Segment Open

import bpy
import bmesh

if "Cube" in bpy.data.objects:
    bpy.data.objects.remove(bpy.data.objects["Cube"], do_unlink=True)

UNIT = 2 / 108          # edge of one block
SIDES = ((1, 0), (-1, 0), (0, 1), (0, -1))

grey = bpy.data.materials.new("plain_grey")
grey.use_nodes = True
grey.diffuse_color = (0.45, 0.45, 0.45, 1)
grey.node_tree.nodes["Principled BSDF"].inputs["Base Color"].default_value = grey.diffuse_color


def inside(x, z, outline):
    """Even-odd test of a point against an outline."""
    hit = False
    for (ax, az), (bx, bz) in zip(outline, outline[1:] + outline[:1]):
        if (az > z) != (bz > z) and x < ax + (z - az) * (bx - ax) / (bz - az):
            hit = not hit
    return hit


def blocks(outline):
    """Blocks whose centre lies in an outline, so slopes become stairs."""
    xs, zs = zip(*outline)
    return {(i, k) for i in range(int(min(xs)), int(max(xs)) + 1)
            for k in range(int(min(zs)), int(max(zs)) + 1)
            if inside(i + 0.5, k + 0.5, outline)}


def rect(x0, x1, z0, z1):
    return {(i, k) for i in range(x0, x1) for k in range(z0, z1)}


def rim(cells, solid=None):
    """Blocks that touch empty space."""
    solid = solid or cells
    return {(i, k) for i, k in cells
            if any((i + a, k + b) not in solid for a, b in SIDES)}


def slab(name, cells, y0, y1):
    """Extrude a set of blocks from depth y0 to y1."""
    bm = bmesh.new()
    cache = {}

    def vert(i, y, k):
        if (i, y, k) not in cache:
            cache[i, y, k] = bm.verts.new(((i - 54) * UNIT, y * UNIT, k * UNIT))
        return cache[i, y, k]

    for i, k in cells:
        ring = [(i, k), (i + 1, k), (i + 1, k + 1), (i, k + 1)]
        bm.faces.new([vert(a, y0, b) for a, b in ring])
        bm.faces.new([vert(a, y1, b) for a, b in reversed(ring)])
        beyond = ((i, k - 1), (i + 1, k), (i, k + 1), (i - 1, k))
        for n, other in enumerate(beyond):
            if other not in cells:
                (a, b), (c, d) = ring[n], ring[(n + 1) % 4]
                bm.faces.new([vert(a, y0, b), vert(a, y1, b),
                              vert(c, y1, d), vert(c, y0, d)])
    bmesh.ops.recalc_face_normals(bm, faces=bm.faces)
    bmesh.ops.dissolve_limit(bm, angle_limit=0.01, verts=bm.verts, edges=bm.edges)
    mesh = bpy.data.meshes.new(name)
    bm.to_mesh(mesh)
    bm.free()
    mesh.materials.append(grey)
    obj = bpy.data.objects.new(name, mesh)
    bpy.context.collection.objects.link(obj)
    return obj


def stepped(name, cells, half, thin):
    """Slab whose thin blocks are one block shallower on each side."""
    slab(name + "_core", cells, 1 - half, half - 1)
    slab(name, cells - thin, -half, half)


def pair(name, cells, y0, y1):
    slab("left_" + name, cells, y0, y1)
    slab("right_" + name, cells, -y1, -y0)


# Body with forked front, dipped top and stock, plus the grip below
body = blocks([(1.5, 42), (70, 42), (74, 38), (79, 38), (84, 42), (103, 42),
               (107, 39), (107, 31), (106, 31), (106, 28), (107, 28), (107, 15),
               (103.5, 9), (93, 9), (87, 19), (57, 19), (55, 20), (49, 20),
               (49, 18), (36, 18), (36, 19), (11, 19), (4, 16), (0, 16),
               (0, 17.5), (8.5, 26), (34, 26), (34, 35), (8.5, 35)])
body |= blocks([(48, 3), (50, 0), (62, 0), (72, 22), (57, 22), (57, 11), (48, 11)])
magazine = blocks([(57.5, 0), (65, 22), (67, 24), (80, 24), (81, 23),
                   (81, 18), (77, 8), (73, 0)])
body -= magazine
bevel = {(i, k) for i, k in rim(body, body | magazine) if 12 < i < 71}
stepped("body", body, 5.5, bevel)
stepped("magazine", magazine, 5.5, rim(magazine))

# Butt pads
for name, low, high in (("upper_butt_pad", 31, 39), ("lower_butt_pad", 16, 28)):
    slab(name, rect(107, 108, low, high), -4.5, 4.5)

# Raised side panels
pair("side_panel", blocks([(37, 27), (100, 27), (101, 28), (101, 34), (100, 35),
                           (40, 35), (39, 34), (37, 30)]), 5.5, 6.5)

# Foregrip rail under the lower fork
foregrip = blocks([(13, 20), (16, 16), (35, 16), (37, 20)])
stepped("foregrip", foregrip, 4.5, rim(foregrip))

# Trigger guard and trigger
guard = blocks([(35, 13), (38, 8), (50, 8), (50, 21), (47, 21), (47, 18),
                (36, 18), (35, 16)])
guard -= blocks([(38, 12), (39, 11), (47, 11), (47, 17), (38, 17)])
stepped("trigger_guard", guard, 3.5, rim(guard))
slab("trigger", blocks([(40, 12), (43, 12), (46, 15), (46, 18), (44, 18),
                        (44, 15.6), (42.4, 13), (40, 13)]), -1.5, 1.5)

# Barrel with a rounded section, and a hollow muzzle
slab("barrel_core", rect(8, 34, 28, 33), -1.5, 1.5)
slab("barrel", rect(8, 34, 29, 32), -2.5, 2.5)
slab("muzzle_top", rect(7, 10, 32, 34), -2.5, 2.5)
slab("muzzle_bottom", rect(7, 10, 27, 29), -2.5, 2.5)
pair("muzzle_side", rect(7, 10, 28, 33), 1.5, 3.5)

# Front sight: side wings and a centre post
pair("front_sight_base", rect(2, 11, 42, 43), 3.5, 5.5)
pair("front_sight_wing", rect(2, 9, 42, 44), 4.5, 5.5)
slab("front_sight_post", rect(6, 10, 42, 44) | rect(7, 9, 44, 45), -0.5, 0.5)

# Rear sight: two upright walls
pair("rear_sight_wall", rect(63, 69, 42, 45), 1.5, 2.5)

Segment Closed

■ WHAT YOU HAVE TO DO
Take the lines above and retype all of them exactly.

■ ANSWER SPACE
import bpy
import bmesh

if "Cube" in bpy.data.objects:
    bpy.data.objects.remove(bpy.data.objects["Cube"], do_unlink=True)

UNIT = 2 / 108          # edge of one block
SIDES = ((1, 0), (-1, 0), (0, 1), (0, -1))

grey = bpy.data.materials.new("plain_grey")
grey.use_nodes = True
grey.diffuse_color = (0.45, 0.45, 0.45, 1)
grey.node_tree.nodes["Principled BSDF"].inputs["Base Color"].default_value = grey.diffuse_color


def inside(x, z, outline):
    """Even-odd test of a point against an outline."""
    hit = False
    for (ax, az), (bx, bz) in zip(outline, outline[1:] + outline[:1]):
        if (az > z) != (bz > z) and x < ax + (z - az) * (bx - ax) / (bz - az):
            hit = not hit
    return hit


def blocks(outline):
    """Blocks whose centre lies in an outline, so slopes become stairs."""
    xs, zs = zip(*outline)
    return {(i, k) for i in range(int(min(xs)), int(max(xs)) + 1)
            for k in range(int(min(zs)), int(max(zs)) + 1)
            if inside(i + 0.5, k + 0.5, outline)}


def rect(x0, x1, z0, z1):
    return {(i, k) for i in range(x0, x1) for k in range(z0, z1)}


def rim(cells, solid=None):
    """Blocks that touch empty space."""
    solid = solid or cells
    return {(i, k) for i, k in cells
            if any((i + a, k + b) not in solid for a, b in SIDES)}


def slab(name, cells, y0, y1):
    """Extrude a set of blocks from depth y0 to y1."""
    bm = bmesh.new()
    cache = {}

    def vert(i, y, k):
        if (i, y, k) not in cache:
            cache[i, y, k] = bm.verts.new(((i - 54) * UNIT, y * UNIT, k * UNIT))
        return cache[i, y, k]

    for i, k in cells:
        ring = [(i, k), (i + 1, k), (i + 1, k + 1), (i, k + 1)]
        bm.faces.new([vert(a, y0, b) for a, b in ring])
        bm.faces.new([vert(a, y1, b) for a, b in reversed(ring)])
        beyond = ((i, k - 1), (i + 1, k), (i, k + 1), (i - 1, k))
        for n, other in enumerate(beyond):
            if other not in cells:
                (a, b), (c, d) = ring[n], ring[(n + 1) % 4]
                bm.faces.new([vert(a, y0, b), vert(a, y1, b),
                              vert(c, y1, d), vert(c, y0, d)])
    bmesh.ops.recalc_face_normals(bm, faces=bm.faces)
    bmesh.ops.dissolve_limit(bm, angle_limit=0.01, verts=bm.verts, edges=bm.edges)
    mesh = bpy.data.meshes.new(name)
    bm.to_mesh(mesh)
    bm.free()
    mesh.materials.append(grey)
    obj = bpy.data.objects.new(name, mesh)
    bpy.context.collection.objects.link(obj)
    return obj


def stepped(name, cells, half, thin):
    """Slab whose thin blocks are one block shallower on each side."""
    slab(name + "_core", cells, 1 - half, half - 1)
    slab(name, cells - thin, -half, half)


def pair(name, cells, y0, y1):
    slab("left_" + name, cells, y0, y1)
    slab("right_" + name, cells, -y1, -y0)


# Body with forked front, dipped top and stock, plus the grip below
body = blocks([(1.5, 42), (70, 42), (74, 38), (79, 38), (84, 42), (103, 42),
               (107, 39), (107, 31), (106, 31), (106, 28), (107, 28), (107, 15),
               (103.5, 9), (93, 9), (87, 19), (57, 19), (55, 20), (49, 20),
               (49, 18), (36, 18), (36, 19), (11, 19), (4, 16), (0, 16),
               (0, 17.5), (8.5, 26), (34, 26), (34, 35), (8.5, 35)])
body |= blocks([(48, 3), (50, 0), (62, 0), (72, 22), (57, 22), (57, 11), (48, 11)])
magazine = blocks([(57.5, 0), (65, 22), (67, 24), (80, 24), (81, 23),
                   (81, 18), (77, 8), (73, 0)])
body -= magazine
bevel = {(i, k) for i, k in rim(body, body | magazine) if 12 < i < 71}
stepped("body", body, 5.5, bevel)
stepped("magazine", magazine, 5.5, rim(magazine))

# Butt pads
for name, low, high in (("upper_butt_pad", 31, 39), ("lower_butt_pad", 16, 28)):
    slab(name, rect(107, 108, low, high), -4.5, 4.5)

# Raised side panels
pair("side_panel", blocks([(37, 27), (100, 27), (101, 28), (101, 34), (100, 35),
                           (40, 35), (39, 34), (37, 30)]), 5.5, 6.5)

# Foregrip rail under the lower fork
foregrip = blocks([(13, 20), (16, 16), (35, 16), (37, 20)])
stepped("foregrip", foregrip, 4.5, rim(foregrip))

# Trigger guard and trigger
guard = blocks([(35, 13), (38, 8), (50, 8), (50, 21), (47, 21), (47, 18),
                (36, 18), (35, 16)])
guard -= blocks([(38, 12), (39, 11), (47, 11), (47, 17), (38, 17)])
stepped("trigger_guard", guard, 3.5, rim(guard))
slab("trigger", blocks([(40, 12), (43, 12), (46, 15), (46, 18), (44, 18),
                        (44, 15.6), (42.4, 13), (40, 13)]), -1.5, 1.5)

# Barrel with a rounded section, and a hollow muzzle
slab("barrel_core", rect(8, 34, 28, 33), -1.5, 1.5)
slab("barrel", rect(8, 34, 29, 32), -2.5, 2.5)
slab("muzzle_top", rect(7, 10, 32, 34), -2.5, 2.5)
slab("muzzle_bottom", rect(7, 10, 27, 29), -2.5, 2.5)
pair("muzzle_side", rect(7, 10, 28, 33), 1.5, 3.5)

# Front sight: side wings and a centre post
pair("front_sight_base", rect(2, 11, 42, 43), 3.5, 5.5)
pair("front_sight_wing", rect(2, 9, 42, 44), 4.5, 5.5)
slab("front_sight_post", rect(6, 10, 42, 44) | rect(7, 9, 44, 45), -0.5, 0.5)

# Rear sight: two upright walls
pair("rear_sight_wall", rect(63, 69, 42, 45), 1.5, 2.5)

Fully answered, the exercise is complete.